“Were the whole realm of nature mine, That were a present far too small; Love so amazing, so divine, demands my soul, my life, my all.”
Isaac Watts, When I Survey the Wondrous Cross
Friday, 30 October 2020
The third ministry that Bonhoeffer recommends to us is to be there for others. This means accepting that the other person, whoever they might be, has a claim on our time, our person and our energy. No matter who they are. Simply because they are made in the image of God, as a work of God’s love, we are all interconnected.
Every Christian should sense that other people have a claim on their time and energies because we are knit together in the Body of Christ. To be addressed by another person is to be addressed in some sense by the God whose image they bear.
This picks up on a rather wonderful image, expressed in the Rule of St Benedict. Benedict reminds his hearers that in greeting and hosting the least of God’s children, many have entertained angels unawares. It’s a beautiful phrase often depicted in that wonderful icon of Rublev’s Trinity (also called The Hospitality of Abraham). But we forget that it has a very straightforward meaning too. Abraham offers hospitality. In doing so, he entertains angels unawares, and indeed perhaps entertains the very life of God unawares.
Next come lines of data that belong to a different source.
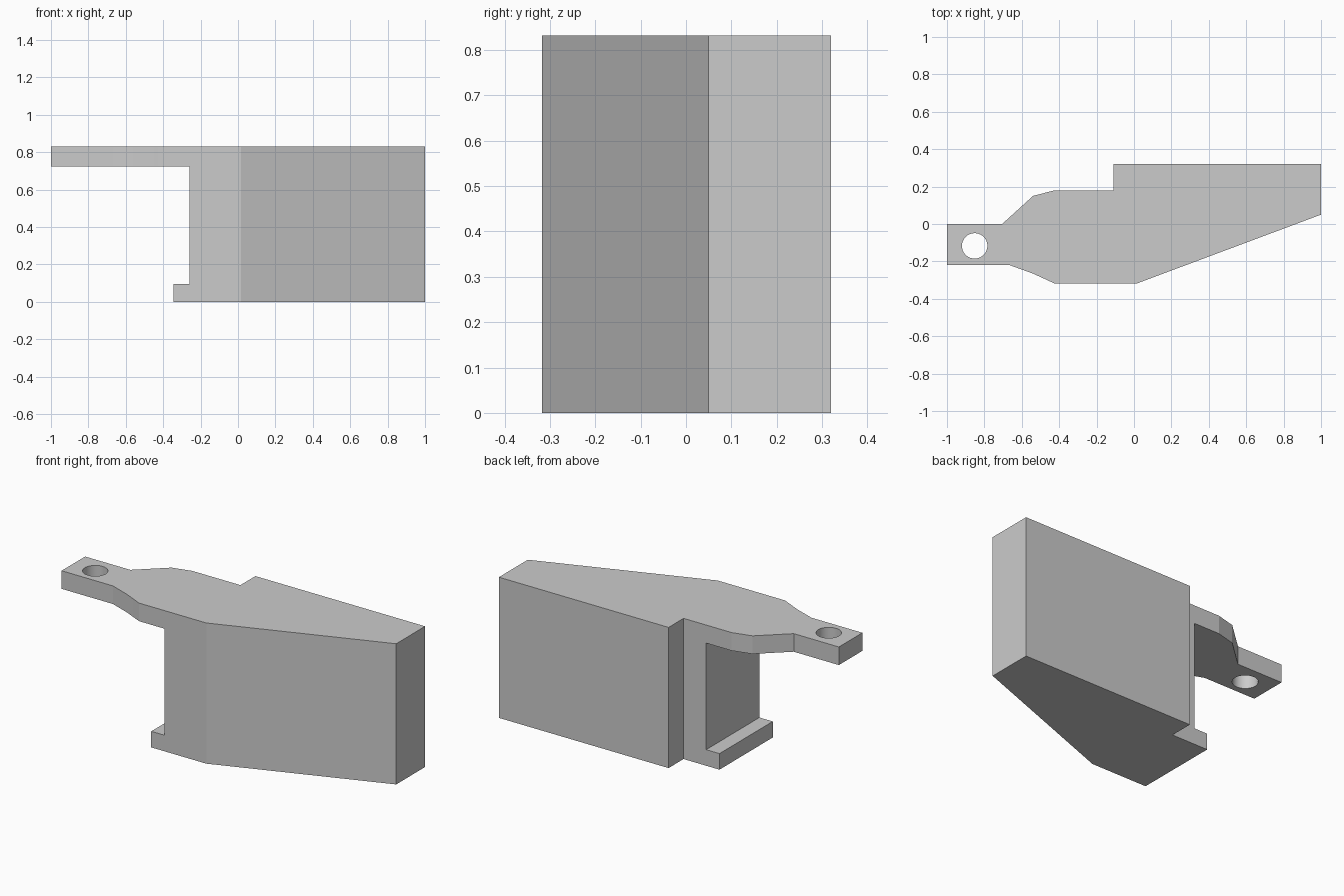
import bpy, bmesh
from mathutils import Vector

if "Cube" in bpy.data.objects:
    bpy.data.objects.remove(bpy.data.objects["Cube"])


def prism(name, points, direction):
    """Extrude a closed outline of 3D points into a solid."""
    bm = bmesh.new()
    face = bm.faces.new([bm.verts.new(p) for p in points])
    ext = bmesh.ops.extrude_face_region(bm, geom=[face])
    verts = [g for g in ext["geom"] if isinstance(g, bmesh.types.BMVert)]
    bmesh.ops.translate(bm, verts=verts, vec=Vector(direction))
    bmesh.ops.recalc_face_normals(bm, faces=bm.faces)
    mesh = bpy.data.meshes.new(name)
    bm.to_mesh(mesh)
    bm.free()
    obj = bpy.data.objects.new(name, mesh)
    bpy.context.collection.objects.link(obj)
    return obj


def cut(target, cutter):
    """Subtract the cutter, apply the result and remove the cutter."""
    cutter.hide_render = True
    mod = target.modifiers.new("cut", "BOOLEAN")
    mod.operation = "DIFFERENCE"
    mod.solver = "EXACT"
    mod.object = cutter
    bpy.context.view_layer.objects.active = target
    bpy.ops.object.modifier_apply(modifier=mod.name)
    bpy.data.objects.remove(cutter)


HEIGHT = 0.832

# Bracket body: plan outline raised to full height
plan = [(-1, 0), (-0.705, 0), (-0.54, 0.15), (-0.425, 0.18), (-0.11, 0.18),
        (-0.11, 0.32), (1, 0.32), (1, 0.05), (0.015, -0.318),
        (-0.425, -0.318), (-0.54, -0.265), (-0.665, -0.22), (-1, -0.22)]
body = prism("bracket_body", [(x, y, 0) for x, y in plan], (0, 0, HEIGHT))

# Space under the arm, leaving the wall and the small foot lip
side = [(-1.2, -0.2), (-0.345, -0.2), (-0.345, 0.095), (-0.258, 0.095),
        (-0.258, 0.725), (-1.2, 0.725)]
cut(body, prism("arm_gap_cutter", [(x, -0.6, z) for x, z in side], (0, 1.2, 0)))

# Round bolt hole through the end of the arm
bpy.ops.mesh.primitive_cylinder_add(vertices=48, radius=0.068, depth=0.5,
                                    location=(-0.852, -0.117, HEIGHT))
cut(body, bpy.context.object)

# Smooth the hole wall, keep the other edges crisp
bpy.ops.object.select_all(action="DESELECT")
body.select_set(True)
bpy.context.view_layer.objects.active = body
bpy.ops.object.shade_smooth_by_angle(angle=0.17)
We’re also reminded that Jesus tells us that whatever we do to the least of his children, we do to Christ himself.
Do we take time to be there for others? Do we set aside time to accompany others, especially if we think they’re encountering difficulty? And do we maintain that discipline, even if we feel that spending time with them will not be particularly productive or useful in comparison with all the other stuff that we have lined up on our schedules or timetables? We might just be entertaining angels unawares.
And if we do this, then we will also sense that another person’s burden is also ours. This is the fourth ministry Bonhoeffer recommends, to bear each other’s burdens.
If we can perform these ministries we will find that we can love our neighbour and in so doing love God. We will also find that we can love ourselves as God loves us, which is the completion of Bernard of Clairvaux’s progress of love.